### [PROBLEM TO WORK ON]
Without reproducing any image, print the listing below exactly.

===== PROVIDED MATERIAL =====

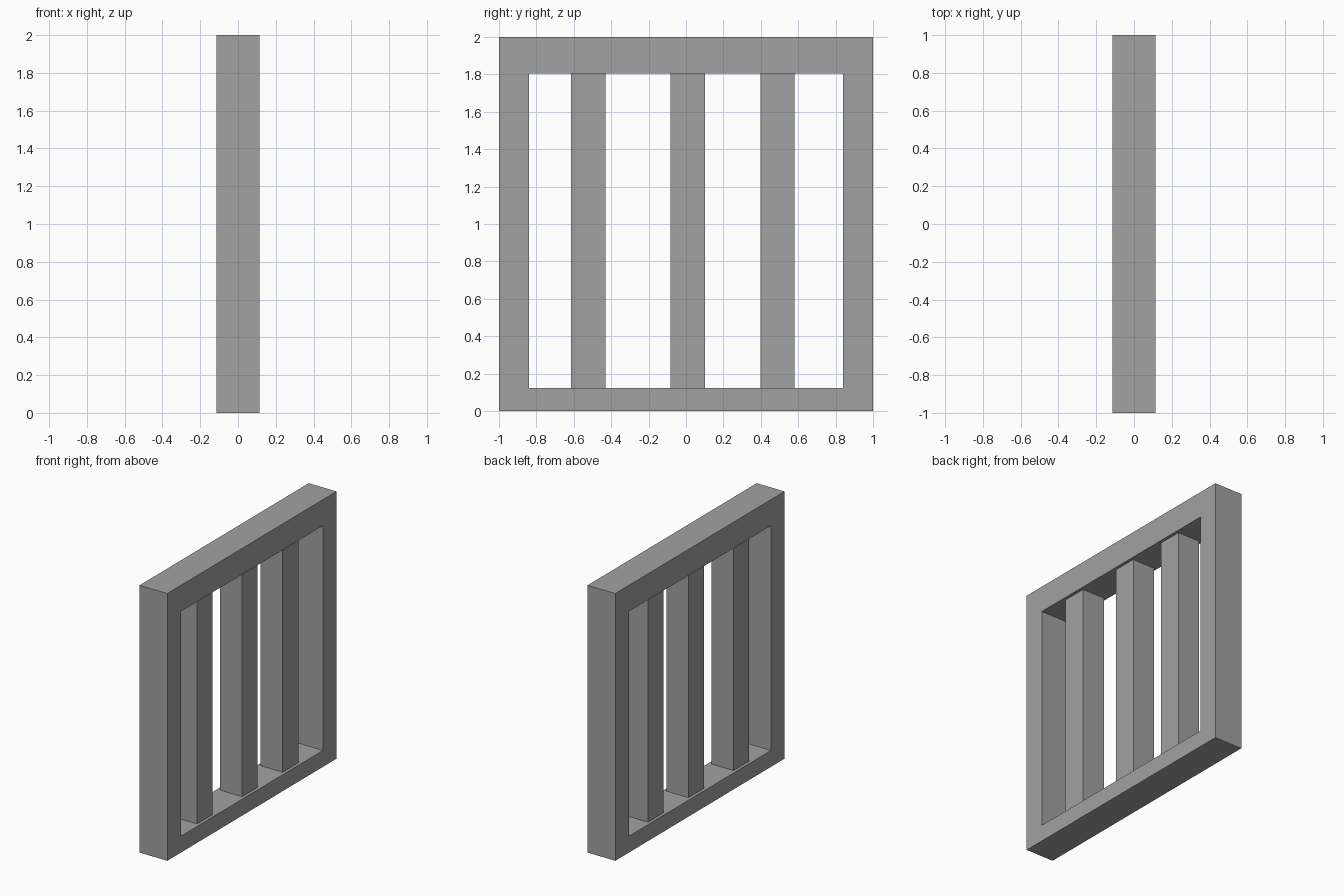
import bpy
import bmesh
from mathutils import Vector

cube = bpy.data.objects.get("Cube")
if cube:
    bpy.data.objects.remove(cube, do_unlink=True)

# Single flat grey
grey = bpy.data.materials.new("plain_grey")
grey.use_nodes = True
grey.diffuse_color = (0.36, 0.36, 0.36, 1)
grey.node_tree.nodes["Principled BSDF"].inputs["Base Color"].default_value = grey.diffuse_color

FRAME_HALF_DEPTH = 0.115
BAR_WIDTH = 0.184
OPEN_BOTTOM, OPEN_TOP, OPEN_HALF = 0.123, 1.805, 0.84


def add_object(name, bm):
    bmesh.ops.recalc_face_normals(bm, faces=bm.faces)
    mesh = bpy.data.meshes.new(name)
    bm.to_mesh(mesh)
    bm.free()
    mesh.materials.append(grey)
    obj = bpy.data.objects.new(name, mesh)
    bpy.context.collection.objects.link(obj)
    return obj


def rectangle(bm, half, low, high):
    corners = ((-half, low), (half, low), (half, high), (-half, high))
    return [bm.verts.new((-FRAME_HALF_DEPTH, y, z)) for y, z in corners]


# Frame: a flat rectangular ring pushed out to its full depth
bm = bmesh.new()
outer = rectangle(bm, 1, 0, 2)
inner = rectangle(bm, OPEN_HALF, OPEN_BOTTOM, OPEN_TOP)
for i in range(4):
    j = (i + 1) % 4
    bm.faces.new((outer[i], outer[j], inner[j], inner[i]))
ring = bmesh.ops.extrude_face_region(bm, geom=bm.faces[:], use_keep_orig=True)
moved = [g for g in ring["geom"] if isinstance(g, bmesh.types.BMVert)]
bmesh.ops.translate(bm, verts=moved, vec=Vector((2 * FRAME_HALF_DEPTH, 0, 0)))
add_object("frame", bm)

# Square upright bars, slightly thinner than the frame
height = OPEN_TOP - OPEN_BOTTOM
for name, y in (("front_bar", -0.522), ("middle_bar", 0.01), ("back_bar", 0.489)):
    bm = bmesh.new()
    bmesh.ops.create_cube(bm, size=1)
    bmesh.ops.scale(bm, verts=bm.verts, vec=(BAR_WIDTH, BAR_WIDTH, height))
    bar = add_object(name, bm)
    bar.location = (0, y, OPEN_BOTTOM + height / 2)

=====

### [EXERCISE SOLUTION]
import bpy
import bmesh
from mathutils import Vector

cube = bpy.data.objects.get("Cube")
if cube:
    bpy.data.objects.remove(cube, do_unlink=True)

# Single flat grey
grey = bpy.data.materials.new("plain_grey")
grey.use_nodes = True
grey.diffuse_color = (0.36, 0.36, 0.36, 1)
grey.node_tree.nodes["Principled BSDF"].inputs["Base Color"].default_value = grey.diffuse_color

FRAME_HALF_DEPTH = 0.115
BAR_WIDTH = 0.184
OPEN_BOTTOM, OPEN_TOP, OPEN_HALF = 0.123, 1.805, 0.84


def add_object(name, bm):
    bmesh.ops.recalc_face_normals(bm, faces=bm.faces)
    mesh = bpy.data.meshes.new(name)
    bm.to_mesh(mesh)
    bm.free()
    mesh.materials.append(grey)
    obj = bpy.data.objects.new(name, mesh)
    bpy.context.collection.objects.link(obj)
    return obj


def rectangle(bm, half, low, high):
    corners = ((-half, low), (half, low), (half, high), (-half, high))
    return [bm.verts.new((-FRAME_HALF_DEPTH, y, z)) for y, z in corners]


# Frame: a flat rectangular ring pushed out to its full depth
bm = bmesh.new()
outer = rectangle(bm, 1, 0, 2)
inner = rectangle(bm, OPEN_HALF, OPEN_BOTTOM, OPEN_TOP)
for i in range(4):
    j = (i + 1) % 4
    bm.faces.new((outer[i], outer[j], inner[j], inner[i]))
ring = bmesh.ops.extrude_face_region(bm, geom=bm.faces[:], use_keep_orig=True)
moved = [g for g in ring["geom"] if isinstance(g, bmesh.types.BMVert)]
bmesh.ops.translate(bm, verts=moved, vec=Vector((2 * FRAME_HALF_DEPTH, 0, 0)))
add_object("frame", bm)

# Square upright bars, slightly thinner than the frame
height = OPEN_TOP - OPEN_BOTTOM
for name, y in (("front_bar", -0.522), ("middle_bar", 0.01), ("back_bar", 0.489)):
    bm = bmesh.new()
    bmesh.ops.create_cube(bm, size=1)
    bmesh.ops.scale(bm, verts=bm.verts, vec=(BAR_WIDTH, BAR_WIDTH, height))
    bar = add_object(name, bm)
    bar.location = (0, y, OPEN_BOTTOM + height / 2)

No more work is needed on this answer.